BRIEF:
The line containing "ob.select_set(True)" marks the end: restate word for word every line from the first line of the entries below through that one.

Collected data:
##########

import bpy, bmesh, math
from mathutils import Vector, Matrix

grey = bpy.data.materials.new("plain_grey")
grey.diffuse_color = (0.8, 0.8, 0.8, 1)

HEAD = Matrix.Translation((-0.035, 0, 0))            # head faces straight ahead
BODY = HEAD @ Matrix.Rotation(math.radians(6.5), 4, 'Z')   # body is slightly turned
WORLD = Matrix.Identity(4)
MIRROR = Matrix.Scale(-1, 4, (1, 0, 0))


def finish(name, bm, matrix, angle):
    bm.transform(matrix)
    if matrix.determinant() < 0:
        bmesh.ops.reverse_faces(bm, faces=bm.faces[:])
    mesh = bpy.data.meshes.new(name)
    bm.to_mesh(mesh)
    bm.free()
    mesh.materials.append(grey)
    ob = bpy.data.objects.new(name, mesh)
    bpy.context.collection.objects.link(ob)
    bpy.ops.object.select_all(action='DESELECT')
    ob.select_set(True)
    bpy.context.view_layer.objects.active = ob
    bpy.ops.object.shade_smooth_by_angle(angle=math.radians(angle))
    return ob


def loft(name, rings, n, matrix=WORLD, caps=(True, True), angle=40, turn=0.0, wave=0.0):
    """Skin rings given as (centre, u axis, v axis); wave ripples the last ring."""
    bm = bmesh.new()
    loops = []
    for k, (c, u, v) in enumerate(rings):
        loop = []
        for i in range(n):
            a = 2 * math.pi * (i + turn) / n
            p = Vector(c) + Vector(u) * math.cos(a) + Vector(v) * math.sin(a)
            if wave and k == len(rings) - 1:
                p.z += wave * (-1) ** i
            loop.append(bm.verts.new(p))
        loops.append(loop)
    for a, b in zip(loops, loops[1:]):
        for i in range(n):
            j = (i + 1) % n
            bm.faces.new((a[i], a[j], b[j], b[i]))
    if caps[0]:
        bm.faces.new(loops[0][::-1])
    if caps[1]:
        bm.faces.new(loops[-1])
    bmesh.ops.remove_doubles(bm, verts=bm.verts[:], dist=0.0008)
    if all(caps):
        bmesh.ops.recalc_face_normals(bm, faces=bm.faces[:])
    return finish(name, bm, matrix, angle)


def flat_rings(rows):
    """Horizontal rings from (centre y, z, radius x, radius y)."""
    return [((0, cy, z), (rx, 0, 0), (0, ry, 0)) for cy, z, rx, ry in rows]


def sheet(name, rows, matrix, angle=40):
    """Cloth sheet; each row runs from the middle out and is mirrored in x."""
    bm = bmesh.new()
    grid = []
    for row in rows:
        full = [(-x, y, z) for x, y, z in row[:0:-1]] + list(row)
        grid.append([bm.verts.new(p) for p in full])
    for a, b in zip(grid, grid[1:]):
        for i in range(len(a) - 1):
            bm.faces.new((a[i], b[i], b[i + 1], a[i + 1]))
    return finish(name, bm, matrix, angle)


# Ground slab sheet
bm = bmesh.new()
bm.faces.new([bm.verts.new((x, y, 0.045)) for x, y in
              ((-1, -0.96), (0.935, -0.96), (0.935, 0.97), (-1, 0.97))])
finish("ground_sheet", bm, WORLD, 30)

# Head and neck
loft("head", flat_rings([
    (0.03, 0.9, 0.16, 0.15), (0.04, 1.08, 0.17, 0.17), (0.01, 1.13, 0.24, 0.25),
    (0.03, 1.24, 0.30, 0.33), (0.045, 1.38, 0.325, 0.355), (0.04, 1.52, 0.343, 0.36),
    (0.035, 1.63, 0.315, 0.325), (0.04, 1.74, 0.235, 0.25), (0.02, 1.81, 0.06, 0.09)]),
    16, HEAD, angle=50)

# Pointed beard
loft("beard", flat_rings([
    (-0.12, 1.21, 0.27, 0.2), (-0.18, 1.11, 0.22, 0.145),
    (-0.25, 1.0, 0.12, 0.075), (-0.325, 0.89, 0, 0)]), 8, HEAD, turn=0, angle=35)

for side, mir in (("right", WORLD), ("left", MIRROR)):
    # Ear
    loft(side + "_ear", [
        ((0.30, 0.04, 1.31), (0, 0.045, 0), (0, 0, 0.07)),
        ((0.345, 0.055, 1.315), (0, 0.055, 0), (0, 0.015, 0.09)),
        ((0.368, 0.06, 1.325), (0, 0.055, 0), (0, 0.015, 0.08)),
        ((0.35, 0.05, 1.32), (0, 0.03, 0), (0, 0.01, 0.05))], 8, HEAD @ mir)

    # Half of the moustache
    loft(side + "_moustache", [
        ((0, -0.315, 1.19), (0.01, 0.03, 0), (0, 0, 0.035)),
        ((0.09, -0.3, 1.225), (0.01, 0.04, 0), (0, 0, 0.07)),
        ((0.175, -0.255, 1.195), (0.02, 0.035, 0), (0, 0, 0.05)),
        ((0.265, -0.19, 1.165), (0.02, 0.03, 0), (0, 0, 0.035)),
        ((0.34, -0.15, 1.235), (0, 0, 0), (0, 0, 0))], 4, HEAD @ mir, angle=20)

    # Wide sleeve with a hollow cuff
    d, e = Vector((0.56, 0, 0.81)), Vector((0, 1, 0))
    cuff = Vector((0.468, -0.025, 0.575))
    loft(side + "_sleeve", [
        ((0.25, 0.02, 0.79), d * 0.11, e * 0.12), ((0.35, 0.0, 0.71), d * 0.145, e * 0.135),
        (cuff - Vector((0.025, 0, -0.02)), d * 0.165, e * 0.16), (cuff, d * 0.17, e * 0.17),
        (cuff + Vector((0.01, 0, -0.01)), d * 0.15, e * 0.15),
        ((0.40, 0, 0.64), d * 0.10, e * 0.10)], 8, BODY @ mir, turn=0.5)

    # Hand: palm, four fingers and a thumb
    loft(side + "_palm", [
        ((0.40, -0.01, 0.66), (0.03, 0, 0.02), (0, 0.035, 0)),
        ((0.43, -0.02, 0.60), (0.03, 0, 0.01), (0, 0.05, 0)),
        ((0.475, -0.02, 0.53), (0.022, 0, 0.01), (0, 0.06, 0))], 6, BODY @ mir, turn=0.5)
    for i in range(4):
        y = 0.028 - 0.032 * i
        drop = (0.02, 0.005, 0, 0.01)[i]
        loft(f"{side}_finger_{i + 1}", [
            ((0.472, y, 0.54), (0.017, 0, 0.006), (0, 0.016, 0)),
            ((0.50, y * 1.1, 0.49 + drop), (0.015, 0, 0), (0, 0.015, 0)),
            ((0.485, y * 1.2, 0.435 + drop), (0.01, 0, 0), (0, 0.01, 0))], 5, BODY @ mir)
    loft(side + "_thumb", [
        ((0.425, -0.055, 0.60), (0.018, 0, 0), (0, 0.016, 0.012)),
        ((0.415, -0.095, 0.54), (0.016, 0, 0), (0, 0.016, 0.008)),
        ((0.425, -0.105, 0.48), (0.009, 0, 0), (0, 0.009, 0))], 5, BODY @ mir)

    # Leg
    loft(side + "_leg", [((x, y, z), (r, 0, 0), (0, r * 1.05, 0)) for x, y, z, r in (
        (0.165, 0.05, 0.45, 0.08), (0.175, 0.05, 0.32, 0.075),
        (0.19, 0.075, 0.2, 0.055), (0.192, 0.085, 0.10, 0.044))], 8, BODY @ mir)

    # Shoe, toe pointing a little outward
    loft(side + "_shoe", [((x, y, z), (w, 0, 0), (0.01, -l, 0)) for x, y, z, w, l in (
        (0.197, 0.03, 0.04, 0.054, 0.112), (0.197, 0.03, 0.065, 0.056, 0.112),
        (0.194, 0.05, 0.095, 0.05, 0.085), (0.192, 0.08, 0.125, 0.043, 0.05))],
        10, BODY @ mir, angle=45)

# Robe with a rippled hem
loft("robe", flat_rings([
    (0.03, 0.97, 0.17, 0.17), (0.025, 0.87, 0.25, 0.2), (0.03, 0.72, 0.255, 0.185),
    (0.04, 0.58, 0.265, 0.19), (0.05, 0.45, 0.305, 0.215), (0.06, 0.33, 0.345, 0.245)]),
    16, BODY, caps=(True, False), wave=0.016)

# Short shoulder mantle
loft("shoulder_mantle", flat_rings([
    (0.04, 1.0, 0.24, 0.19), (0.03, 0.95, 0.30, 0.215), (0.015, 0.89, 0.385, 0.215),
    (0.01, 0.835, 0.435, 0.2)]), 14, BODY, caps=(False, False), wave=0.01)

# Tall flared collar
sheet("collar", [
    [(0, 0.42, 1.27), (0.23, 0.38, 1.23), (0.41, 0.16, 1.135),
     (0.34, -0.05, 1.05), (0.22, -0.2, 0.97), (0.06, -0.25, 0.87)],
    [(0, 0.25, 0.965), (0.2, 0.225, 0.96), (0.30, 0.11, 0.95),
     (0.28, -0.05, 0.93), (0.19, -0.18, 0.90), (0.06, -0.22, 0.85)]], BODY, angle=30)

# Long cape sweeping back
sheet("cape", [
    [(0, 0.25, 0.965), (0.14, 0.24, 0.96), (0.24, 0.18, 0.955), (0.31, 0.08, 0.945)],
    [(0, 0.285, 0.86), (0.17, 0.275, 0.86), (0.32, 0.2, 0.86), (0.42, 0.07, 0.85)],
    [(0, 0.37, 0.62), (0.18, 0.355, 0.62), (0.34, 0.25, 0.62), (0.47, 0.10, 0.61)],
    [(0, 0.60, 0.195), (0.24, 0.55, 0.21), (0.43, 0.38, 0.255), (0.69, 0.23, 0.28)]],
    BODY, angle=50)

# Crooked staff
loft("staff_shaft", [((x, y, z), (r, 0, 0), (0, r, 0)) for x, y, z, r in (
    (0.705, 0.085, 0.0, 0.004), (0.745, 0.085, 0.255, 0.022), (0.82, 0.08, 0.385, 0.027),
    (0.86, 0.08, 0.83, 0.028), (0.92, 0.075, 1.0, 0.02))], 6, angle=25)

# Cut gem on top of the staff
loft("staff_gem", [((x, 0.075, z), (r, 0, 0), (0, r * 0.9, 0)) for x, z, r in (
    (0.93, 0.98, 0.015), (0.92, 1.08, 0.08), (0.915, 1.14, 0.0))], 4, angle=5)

##########

ANSWER:
import bpy, bmesh, math
from mathutils import Vector, Matrix

grey = bpy.data.materials.new("plain_grey")
grey.diffuse_color = (0.8, 0.8, 0.8, 1)

HEAD = Matrix.Translation((-0.035, 0, 0))            # head faces straight ahead
BODY = HEAD @ Matrix.Rotation(math.radians(6.5), 4, 'Z')   # body is slightly turned
WORLD = Matrix.Identity(4)
MIRROR = Matrix.Scale(-1, 4, (1, 0, 0))


def finish(name, bm, matrix, angle):
    bm.transform(matrix)
    if matrix.determinant() < 0:
        bmesh.ops.reverse_faces(bm, faces=bm.faces[:])
    mesh = bpy.data.meshes.new(name)
    bm.to_mesh(mesh)
    bm.free()
    mesh.materials.append(grey)
    ob = bpy.data.objects.new(name, mesh)
    bpy.context.collection.objects.link(ob)
    bpy.ops.object.select_all(action='DESELECT')
    ob.select_set(True)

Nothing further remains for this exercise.